Do You Need To Avoid Wine If You Are Allergic To Sulfa Drugs?

Drugs with sulfonamides serve as an important frontline defense in treating certain infections. However, up to 8% of people are allergic to these sulfa drugs, according to a 2019 article in Pharmacy. A sulfa allergy can bring on symptoms such as rash, hives, trouble breathing, or swelling. In severe cases, sulfa allergies can cause life-threatening anaphylaxis, which can cause swelling of your throat, coughing, hives, or diarrhea (via Medical News Today). Although Stevens-Johnson syndrome is a rare form of a sulfa allergy, it can cause flu-like symptoms or blistering of the mouth, throat, or genitals.

Sulfa drugs can be found in burn creams, vaginal creams, and some eye drops, so it's important to look for ingredients like sulfamethoxazole or sulfacetamide if you have a sulfa allergy (via WebMD). Although certain foods and drinks like wine contain sulfites, they are not the same as sulfa drugs that treat infections. Therefore, you can safely drink wine if you have a sulfa drink allergy.

The difference between sulfa drugs and sulfites

Sure, it might seem like sulfa drugs and sulfites are the same since they share the same prefix, but sulfa refers to sulfonamides that treat bacterial infections (via Healthline). Sulfites are preservatives used in foods and drinks to avoid discoloration, according to theĀ Cleveland Clinic. Sulfites were used heavily in the 1970s and 1980s until people started having allergic reactions to them. The Food and Drug Administration banned using sulfites on fresh fruit and vegetables. If you're allergic to sulfites, you might need to avoid wine. You should also check the label for ingredients like sulfur dioxide, potassium bisulfite, or sodium sulfite if you want to avoid sulfites.

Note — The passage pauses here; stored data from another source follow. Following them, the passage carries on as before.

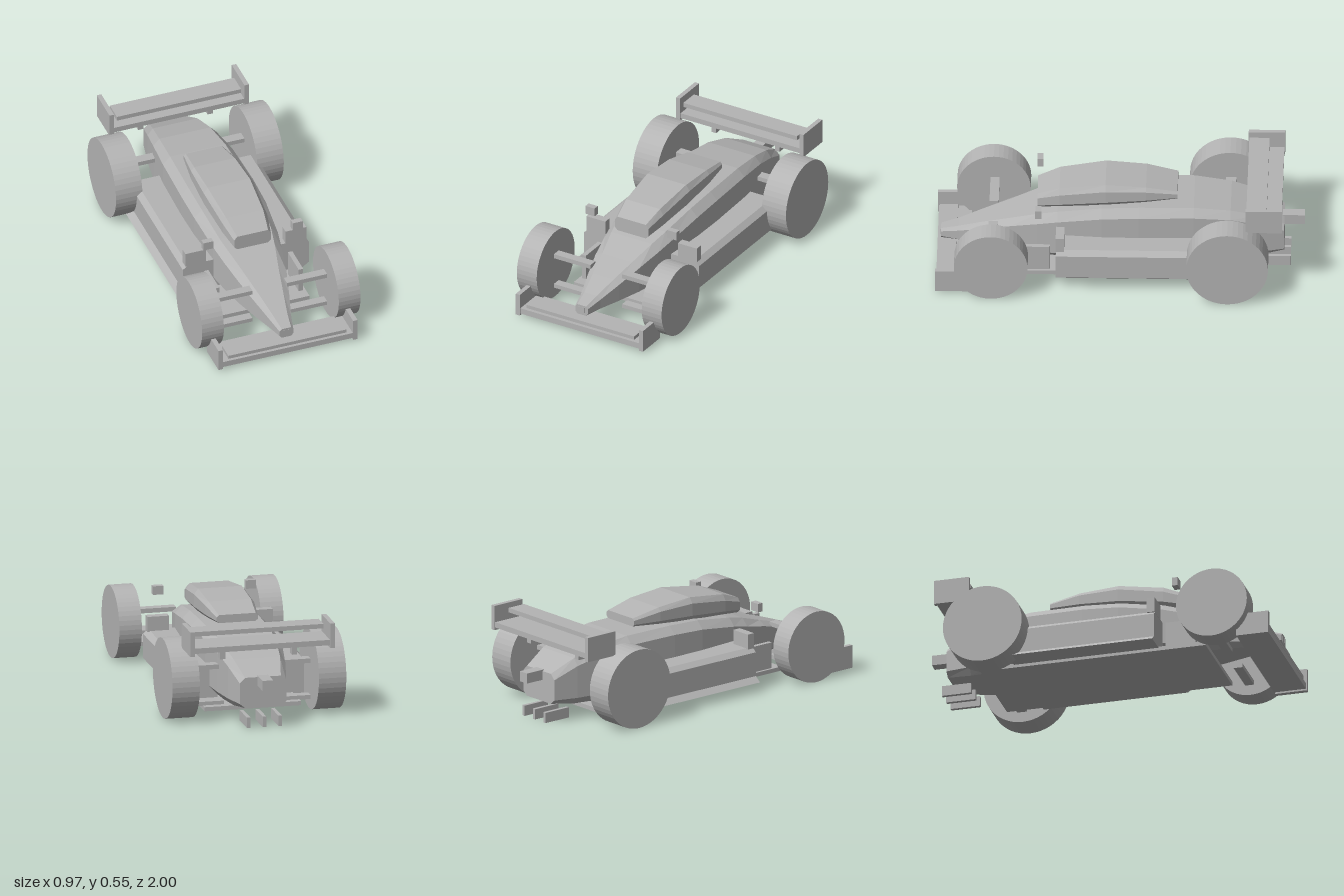
import * as THREE from 'three';

const grey = new THREE.MeshStandardMaterial({ color: 0xb4b4b4 });
grey.name = 'plain grey';

function addMesh(parent, name, geometry) {
  const mesh = new THREE.Mesh(geometry, grey);
  mesh.name = name;
  parent.add(mesh);
  return mesh;
}

// Box given by its minimum and maximum on each axis.
function box(parent, name, [x0, x1], [y0, y1], [z0, z1]) {
  const mesh = addMesh(parent, name, new THREE.BoxGeometry(x1 - x0, y1 - y0, z1 - z0));
  mesh.position.set((x0 + x1) / 2, (y0 + y1) / 2, (z0 + z1) / 2);
  return mesh;
}

// The same box on both sides of the car.
function boxPair(parent, name, [x0, x1], y, z) {
  box(parent, name + 'Left', [x0, x1], y, z);
  box(parent, name + 'Right', [-x1, -x0], y, z);
}

// Faceted solid through rings of [x, y, z], front to back, counter-clockwise from the front.
function loft(rings) {
  const points = [];
  const n = rings[0].length;
  const tri = (a, b, c) => points.push(...a, ...b, ...c);
  for (let i = 0; i < rings.length - 1; i++) {
    for (let j = 0; j < n; j++) {
      const k = (j + 1) % n;
      tri(rings[i][j], rings[i + 1][j], rings[i + 1][k]);
      tri(rings[i][j], rings[i + 1][k], rings[i][k]);
    }
  }
  const first = rings[0], last = rings[rings.length - 1];
  for (let j = 1; j < n - 1; j++) {
    tri(first[0], first[j], first[j + 1]);
    tri(last[0], last[j + 1], last[j]);
  }
  const g = new THREE.BufferGeometry();
  g.setAttribute('position', new THREE.Float32BufferAttribute(points, 3));
  g.computeVertexNormals();
  return g;
}

// Eight-sided ring: half width, top half width, bottom, lower edge, upper edge, top.
function octagon([z, w, wt, y0, y1, y2, y3]) {
  return [[-wt, y0], [wt, y0], [w, y1], [w, y2], [wt, y3], [-wt, y3], [-w, y2], [-w, y1]]
    .map(([x, y]) => [x, y, z]);
}

function wheel(parent, name, radius, x0, x1, y, z) {
  const g = new THREE.CylinderGeometry(radius, radius, x1 - x0, 48).toNonIndexed();
  g.computeVertexNormals();
  g.rotateZ(Math.PI / 2);
  for (const side of [1, -1]) {
    addMesh(parent, name + (side > 0 ? 'Left' : 'Right'), g)
      .position.set(side * (x0 + x1) / 2, y, z);
  }
}

export function createModel() {
  const car = new THREE.Group();
  car.name = 'racingCar';

  // Main body, from nose tip to tail
  addMesh(car, 'body', loft([
    [0.975, 0.04, 0.027, 0.115, 0.13, 0.16, 0.173],
    [0.88, 0.062, 0.04, 0.11, 0.125, 0.18, 0.198],
    [0.75, 0.1, 0.065, 0.1, 0.122, 0.22, 0.243],
    [0.6, 0.14, 0.095, 0.09, 0.12, 0.265, 0.29],
    [0.45, 0.17, 0.128, 0.087, 0.122, 0.3, 0.34],
    [0.34, 0.188, 0.148, 0.085, 0.124, 0.325, 0.368],
    [0.1, 0.207, 0.163, 0.085, 0.128, 0.36, 0.403],
    [-0.1, 0.21, 0.166, 0.085, 0.13, 0.37, 0.413],
    [-0.4, 0.202, 0.16, 0.085, 0.13, 0.37, 0.413],
    [-0.6, 0.183, 0.148, 0.087, 0.13, 0.35, 0.39],
    [-0.75, 0.16, 0.13, 0.092, 0.13, 0.31, 0.35],
    [-0.89, 0.13, 0.1, 0.11, 0.135, 0.25, 0.28],
  ].map(octagon)));
  boxPair(car, 'noseVent', [0.006, 0.02], [0.13, 0.163], [0.972, 0.977]);

  // Cockpit canopy
  addMesh(car, 'canopy', loft([
    [0.45, 0.106, 0.09, 0.363, 0.38, 0.425, 0.447],
    [0.33, 0.128, 0.107, 0.378, 0.4, 0.46, 0.493],
    [0.08, 0.145, 0.122, 0.4, 0.428, 0.497, 0.528],
    [-0.14, 0.137, 0.118, 0.42, 0.44, 0.492, 0.513],
    [-0.31, 0.115, 0.103, 0.435, 0.446, 0.468, 0.48],
  ].map(octagon)));

  // Sidepods: the lower edge tucks in on one side and flares on the other
  const podProfiles = {
    sidepodLeft: [[0.15, 0.06], [0.33, 0.06], [0.365, 0.085], [0.365, 0.22], [0.335, 0.245], [0.15, 0.245]],
    sidepodRight: [[-0.15, 0.245], [-0.335, 0.245], [-0.365, 0.22], [-0.365, 0.085], [-0.4, 0.057], [-0.15, 0.06]],
  };
  for (const [name, profile] of Object.entries(podProfiles)) {
    addMesh(car, name, loft([0.345, -0.47].map(z => profile.map(([x, y]) => [x, y, z]))));
  }
  boxPair(car, 'sidepodIntake', [0.23, 0.35], [0.24, 0.325], [0.3, 0.346]);

  // Floor, side deflectors and diffuser fins
  box(car, 'floor', [-0.27, 0.27], [0.042, 0.065], [-0.66, 0.61]);
  boxPair(car, 'deflector', [0.23, 0.256], [0.065, 0.21], [0.38, 0.55]);
  for (const x of [-0.088, 0, 0.088]) {
    box(car, 'diffuserFin', [x - 0.01, x + 0.01], [0.007, 0.065], [-0.925, -0.76]);
  }

  // Front wing
  box(car, 'frontWing', [-0.385, 0.385], [0.022, 0.055], [0.815, 0.995]);
  box(car, 'frontWingFlap', [-0.342, 0.342], [0.065, 0.085], [0.89, 0.99]);
  boxPair(car, 'frontEndplate', [0.377, 0.403], [0.012, 0.14], [0.82, 1]);

  // Rear wing
  box(car, 'rearWing', [-0.385, 0.385], [0.43, 0.46], [-0.88, -0.69]);
  box(car, 'rearWingFlap', [-0.36, 0.36], [0.505, 0.53], [-0.8, -0.69]);
  boxPair(car, 'rearEndplate', [0.378, 0.404], [0.415, 0.553], [-0.884, -0.686]);
  boxPair(car, 'rearWingMount', [0.186, 0.216], [0.365, 0.43], [-0.79, -0.745]);
  box(car, 'rearLight', [-0.03, 0.03], [0.23, 0.287], [-1, -0.88]);

  // Mirrors
  boxPair(car, 'mirror', [0.23, 0.288], [0.412, 0.46], [0.425, 0.458]);

  // Suspension arms
  boxPair(car, 'frontUpperArm', [0.1, 0.337], [0.245, 0.27], [0.665, 0.715]);
  boxPair(car, 'frontLowerArm', [0.1, 0.337], [0.062, 0.085], [0.665, 0.715]);
  boxPair(car, 'rearUpperArm', [0.15, 0.337], [0.265, 0.29], [-0.62, -0.565]);
  boxPair(car, 'rearLowerArm', [0.15, 0.337], [0.062, 0.085], [-0.62, -0.565]);

  // Wheels
  wheel(car, 'frontWheel', 0.2, 0.333, 0.459, 0.203, 0.696);
  wheel(car, 'rearWheel', 0.222, 0.333, 0.486, 0.225, -0.588);

  return car;
}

You won't find sulfonamides in foods, but they are common in many types of medications, such as antibiotics. People with a sulfa allergy should avoid antibiotics that combine a sulfa drug with others, such as sulfamethoxazole-trimethoprim (via Mayo Clinic). Sulfasalazine, which treats conditions such as Crohn's disease and rheumatoid arthritis, should be avoided if you have a sulfa allergy. Dermatitis drugs like Dapsone could also trigger a sulfa allergy reaction. Certain medications that have sulfonamides might not trigger a sulfa reaction, such as medications for diabetes and migraines.

Treating sulfa drug allergies

Sulfa drug allergies can be tough to diagnose because there isn't a specific test (via Mayo Clinic). Why people develop a sulfa drug allergy is unknown, but people with HIV or AIDS could also be allergic to sulfa drugs (via Medical News Today). If you experience an allergic reaction to a sulfa drug, the treatment will depend on the symptoms you experience. If you have hives or itching, an antihistamine can be used to treat your allergic reaction. A bronchodilator can treat respiratory symptoms such as wheezing to help open up the lungs. People who experience anaphylaxis will need epinephrine. The rare cases of Stevens-Johnson syndrome will require a trip to the ICU, where the medical team will administer corticosteroids, antibiotics, and immunoglobulins to prevent the disease's progression.

If you need a specific sulfa drug to treat your condition, a medical professional could work with you to help your body desensitize your allergic reaction. People with a sulfa drug allergy should also carry a medical ID in case of an emergency (via WebMD).